■ TASK ITEM
Go through the entries below. Copy out every line that contains "collection".

■ Pictures paired with source code

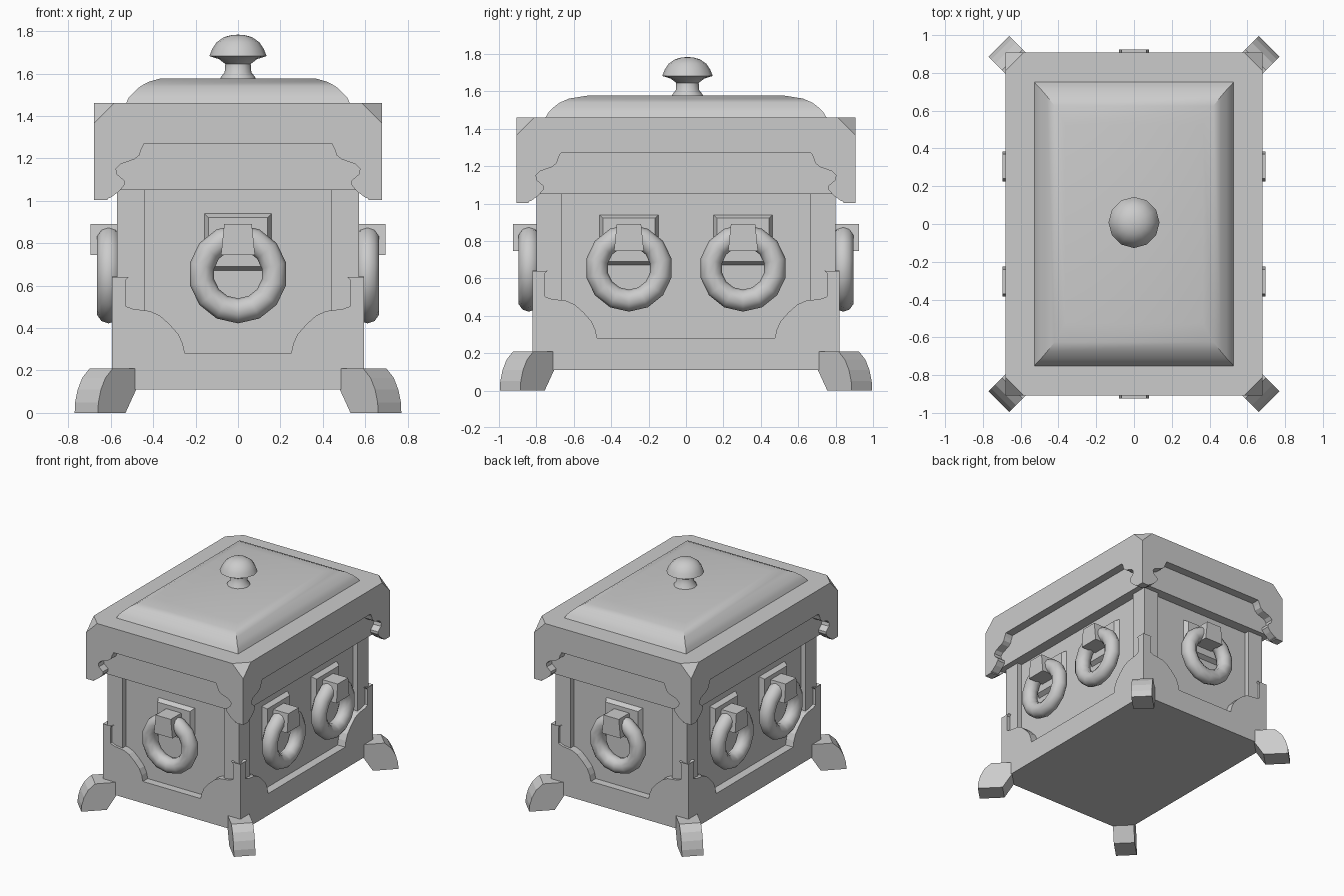
import bpy, bmesh
from math import pi, sin, cos, sqrt
from mathutils import Matrix, Vector

if "Cube" in bpy.data.objects:
    bpy.data.objects.remove(bpy.data.objects["Cube"])


def finish(name, bm, smooth=None):
    bmesh.ops.recalc_face_normals(bm, faces=bm.faces)
    mesh = bpy.data.meshes.new(name)
    bm.to_mesh(mesh)
    bm.free()
    ob = bpy.data.objects.new(name, mesh)
    bpy.context.collection.objects.link(ob)
    if smooth:
        bpy.ops.object.select_all(action='DESELECT')
        ob.select_set(True)
        bpy.context.view_layer.objects.active = ob
        bpy.ops.object.shade_smooth_by_angle(angle=smooth)
    return ob


def loft(bm, rings):
    """Closed skin through equal-length rings of points, capped at both ends."""
    rows = [[bm.verts.new(p) for p in r] for r in rings]
    n = len(rows[0])
    for a, b in zip(rows, rows[1:]):
        for i in range(n):
            j = (i + 1) % n
            bm.faces.new((a[i], a[j], b[j], b[i]))
    bm.faces.new(rows[0][::-1])
    bm.faces.new(rows[-1])


def rect(hx, hy, z):
    return [(-hx, -hy, z), (hx, -hy, z), (hx, hy, z), (-hx, hy, z)]


def box(name, hx, hy, z0, z1, cx=0, cy=0):
    bm = bmesh.new()
    loft(bm, [[(x + cx, y + cy, z) for x, y, z in rect(hx, hy, z)] for z in (z0, z1)])
    return finish(name, bm)


def on_side(k, u, z, w):
    """Side k (front, right, back, left): u along, w outward."""
    return Matrix.Rotation(k * pi / 2, 4, 'Z') @ Vector((u, -w, z))


def side_prism(bm, k, outer, w0, w1, inner=None):
    loft(bm, [[on_side(k, u, z, w0) for u, z in (inner or outer)],
              [on_side(k, u, z, w1) for u, z in outer]])


SIDES = [("front", 0), ("right", 1), ("back", 2), ("left", 3)]

# Body core with recessed panels, and corner posts
box("body_core", 0.53, 0.76, 0.11, 1.3)
for sx in (-1, 1):
    for sy in (-1, 1):
        box("corner_post", 0.065, 0.0675, 0.13, 1.06, sx * 0.505, sy * 0.7325)

# Scrolled base skirt, one cut-out board per side
skirt = [(0, .11), (0, .64), (.025, .625), (.08, .642), (.05, .61), (.035, .575), (.04, .535),
         (.06, .505), (.1, .49), (.18, .48), (.225, .46), (.27, .42), (.315, .37),
         (.335, .325), (.345, .28)]
for side, k in SIDES:
    half, depth = ((.595, .82), (.82, .595))[k % 2]
    left = [(-half + o, z) for o, z in skirt]
    bm = bmesh.new()
    side_prism(bm, k, left + [(-u, z) for u, z in reversed(left)], depth - .065, depth)
    finish(side + "_skirt", bm)

# Diagonal feet
foot = [(-.014, 0), (.17, 0), (.167, .05), (.15, .11), (.12, .165), (.07, .21), (-.085, .21), (-.085, .11)]
for sx in (-1, 1):
    for sy in (-1, 1):
        out = Vector((sx, sy, 0)) / sqrt(2)
        across = Vector((-sy, sx, 0)) / sqrt(2)
        corner = Vector((sx * .595, sy * .82, 0))
        bm = bmesh.new()
        loft(bm, [[corner + out * d + across * s + Vector((0, 0, z)) for d, z in foot]
                  for s in (-.0775, .0775)])
        finish("foot", bm)

# Frieze under the lid
box("frieze", .615, .84, 1.05, 1.3)

# Lid slab with clipped top corners
bm = bmesh.new()
loft(bm, [rect(.68, .907, 1.27), rect(.68, .907, 1.46)])
top = [v for v in bm.verts if v.co.z > 1.4]
bmesh.ops.bevel(bm, geom=top, offset=.095, segments=1, affect='VERTICES')
finish("lid_slab", bm)

# Scrolled drops hanging from the lid corners
drop = [(0, 1.27), (0, 1.003), (.04, 1.003), (.08, 1.015), (.12, 1.045), (.145, 1.075), (.145, 1.095),
        (.11, 1.125), (.105, 1.15), (.125, 1.172), (.19, 1.195), (.215, 1.215), (.225, 1.245), (.238, 1.27)]
for side, k in SIDES:
    half, depth = ((.68, .907), (.907, .68))[k % 2]
    bm = bmesh.new()
    for s in (-1, 1):
        side_prism(bm, k, [(s * (half - o), z) for o, z in drop], depth - .065, depth)
    finish(side + "_lid_drops", bm)

# Domed lid top
dome = [(0, 0, 1.455), (.015, .02, 1.487), (.04, .045, 1.513), (.07, .08, 1.54),
        (.11, .13, 1.561), (.165, .23, 1.577)]
bm = bmesh.new()
loft(bm, [rect(.53 - dx, .755 - dy, z) for dx, dy, z in dome])
finish("lid_dome", bm, .5)

# Turned knob
knob = [(.085, 1.57), (.08, 1.585), (.063, 1.605), (.06, 1.645), (.09, 1.668), (.135, 1.682),
        (.122, 1.715), (.1, 1.748), (.065, 1.772), (.03, 1.781), (.004, 1.783)]
bm = bmesh.new()
loft(bm, [[(r * cos(i * pi / 6), .008 + r * sin(i * pi / 6), z) for i in range(12)] for r, z in knob])
finish("lid_knob", bm, .8)

# Ring handles: bevelled plate, clasp and ring
for side, k in SIDES:
    depth = (.80, .57)[k % 2]
    for u in ((0,), (-.305, .305))[k % 2]:
        def quad(h0, z0, h1, z1):
            return [(u - h0, z0), (u + h0, z0), (u + h1, z1), (u - h1, z1)]
        bm = bmesh.new()
        side_prism(bm, k, quad(.14, .69, .14, .922), depth - .05, depth - .005,
                   quad(.163, .667, .163, .945))
        finish(side + "_handle_plate", bm)
        bm = bmesh.new()
        side_prism(bm, k, quad(.08, .745, .065, .89), depth - .02, depth + .125)
        finish(side + "_handle_clasp", bm)
        bm = bmesh.new()
        rings, tube = 14, 10
        grid = []
        for i in range(rings):
            a = 2 * pi * i / rings
            row = []
            for j in range(tube):
                b = 2 * pi * j / tube
                r = .174 + .059 * cos(b)
                row.append(bm.verts.new(on_side(k, u + r * sin(a), .655 + r * cos(a),
                                                depth + .04 + .058 * sin(b))))
            grid.append(row)
        for i in range(rings):
            for j in range(tube):
                i2, j2 = (i + 1) % rings, (j + 1) % tube
                bm.faces.new((grid[i][j], grid[i2][j], grid[i2][j2], grid[i][j2]))
        finish(side + "_ring_handle", bm, 1.0)
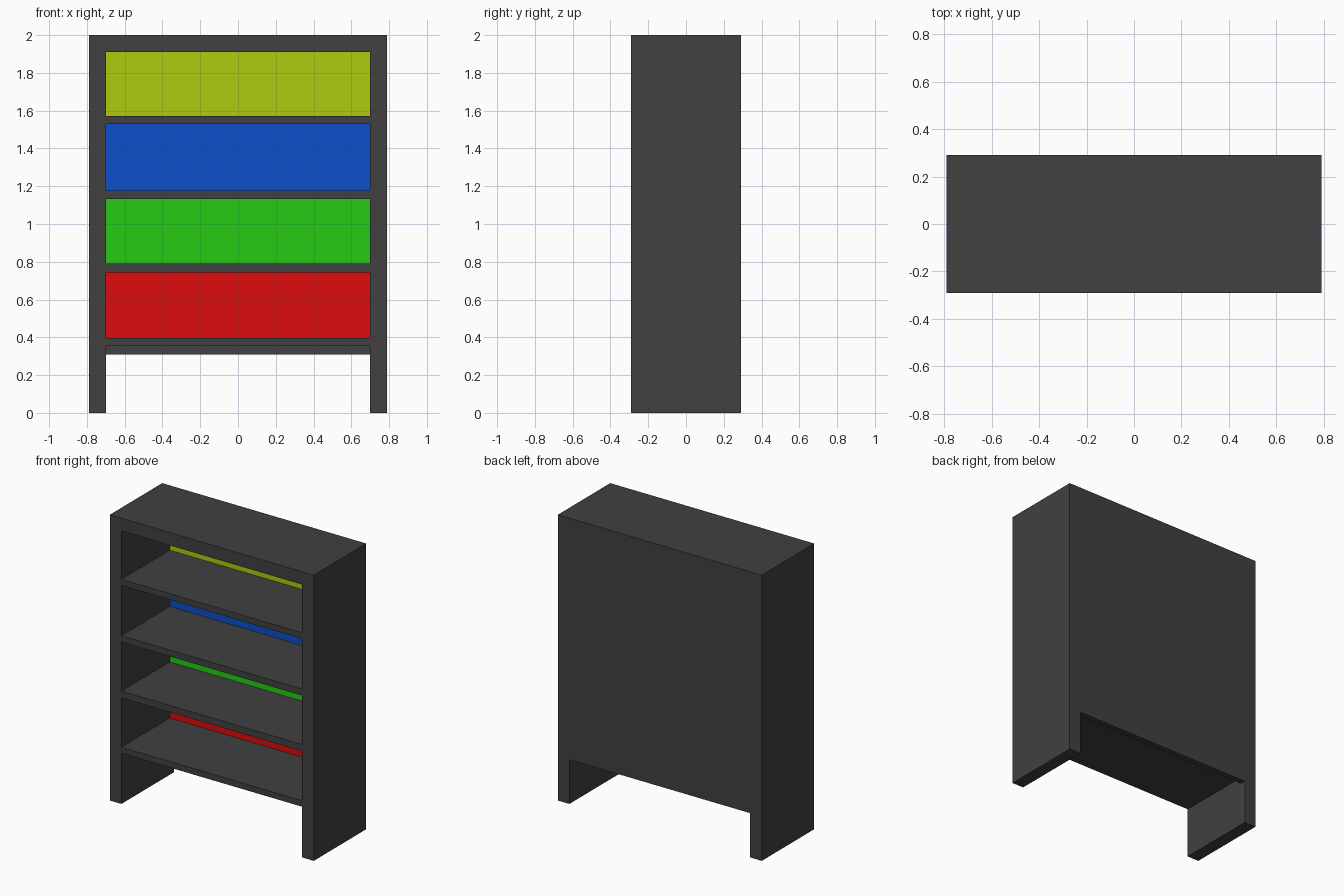
import bpy, bmesh

if "Cube" in bpy.data.objects:
    bpy.data.objects.remove(bpy.data.objects["Cube"])

HALF_W, HALF_D, HEIGHT, WALL = 0.79, 0.29, 2.0, 0.09
INNER = HALF_W - WALL
BACK_Y = 0.25      # front of the grey back panel
BAY_Y = 0.245      # front of the coloured bay panels


def material(name, rgb):
    mat = bpy.data.materials.new(name)
    mat.diffuse_color = (*rgb, 1)
    mat.use_nodes = True
    mat.node_tree.nodes["Principled BSDF"].inputs["Base Color"].default_value = mat.diffuse_color
    return mat


def extrude_profile(name, points, y0, y1, mat):
    """Solid made from an x-z outline extruded along y."""
    bm = bmesh.new()
    face = bm.faces.new([bm.verts.new((x, y0, z)) for x, z in points])
    out = bmesh.ops.extrude_face_region(bm, geom=[face])
    verts = [g for g in out["geom"] if isinstance(g, bmesh.types.BMVert)]
    bmesh.ops.translate(bm, verts=verts, vec=(0, y1 - y0, 0))
    bmesh.ops.recalc_face_normals(bm, faces=bm.faces)
    mesh = bpy.data.meshes.new(name)
    bm.to_mesh(mesh)
    bm.free()
    mesh.materials.append(mat)
    obj = bpy.data.objects.new(name, mesh)
    bpy.context.collection.objects.link(obj)
    return obj


def panel(name, z0, z1, y0, y1, mat):
    """Board spanning the space between the side walls."""
    pts = [(-INNER, z0), (INNER, z0), (INNER, z1), (-INNER, z1)]
    return extrude_profile(name, pts, y0, y1, mat)


dark = material("dark_grey", (0.052, 0.052, 0.052))

# Frame: both side walls and the top in one piece
top_z = HEIGHT - WALL
extrude_profile("frame", [
    (-HALF_W, 0), (-INNER, 0), (-INNER, top_z), (INNER, top_z),
    (INNER, 0), (HALF_W, 0), (HALF_W, HEIGHT), (-HALF_W, HEIGHT)],
    -HALF_D, HALF_D, dark)

# Back panel, hanging slightly below the lowest shelf
panel("back_panel", 0.31, top_z, BACK_Y, HALF_D, dark)

# Shelves, each with a coloured panel at the back of the bay above it
shelves = [(0.355, 0.397), (0.743, 0.79), (1.133, 1.178), (1.53, 1.572)]
colours = [("red", (0.72, 0.004, 0.004)), ("green", (0.018, 0.6, 0.006)),
           ("blue", (0.004, 0.077, 0.59)), ("yellow", (0.43, 0.59, 0.004))]
ceilings = [s[0] for s in shelves[1:]] + [top_z]
for i, ((z0, z1), (name, rgb), ceiling) in enumerate(zip(shelves, colours, ceilings)):
    panel(f"shelf_{i + 1}", z0, z1, -HALF_D, BACK_Y, dark)
    panel(f"{name}_bay_panel", z1, ceiling, BAY_Y, BACK_Y, material(name, rgb))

■ ANSWER TO THIS PROBLEM
    bpy.context.collection.objects.link(ob)
    bpy.context.collection.objects.link(obj)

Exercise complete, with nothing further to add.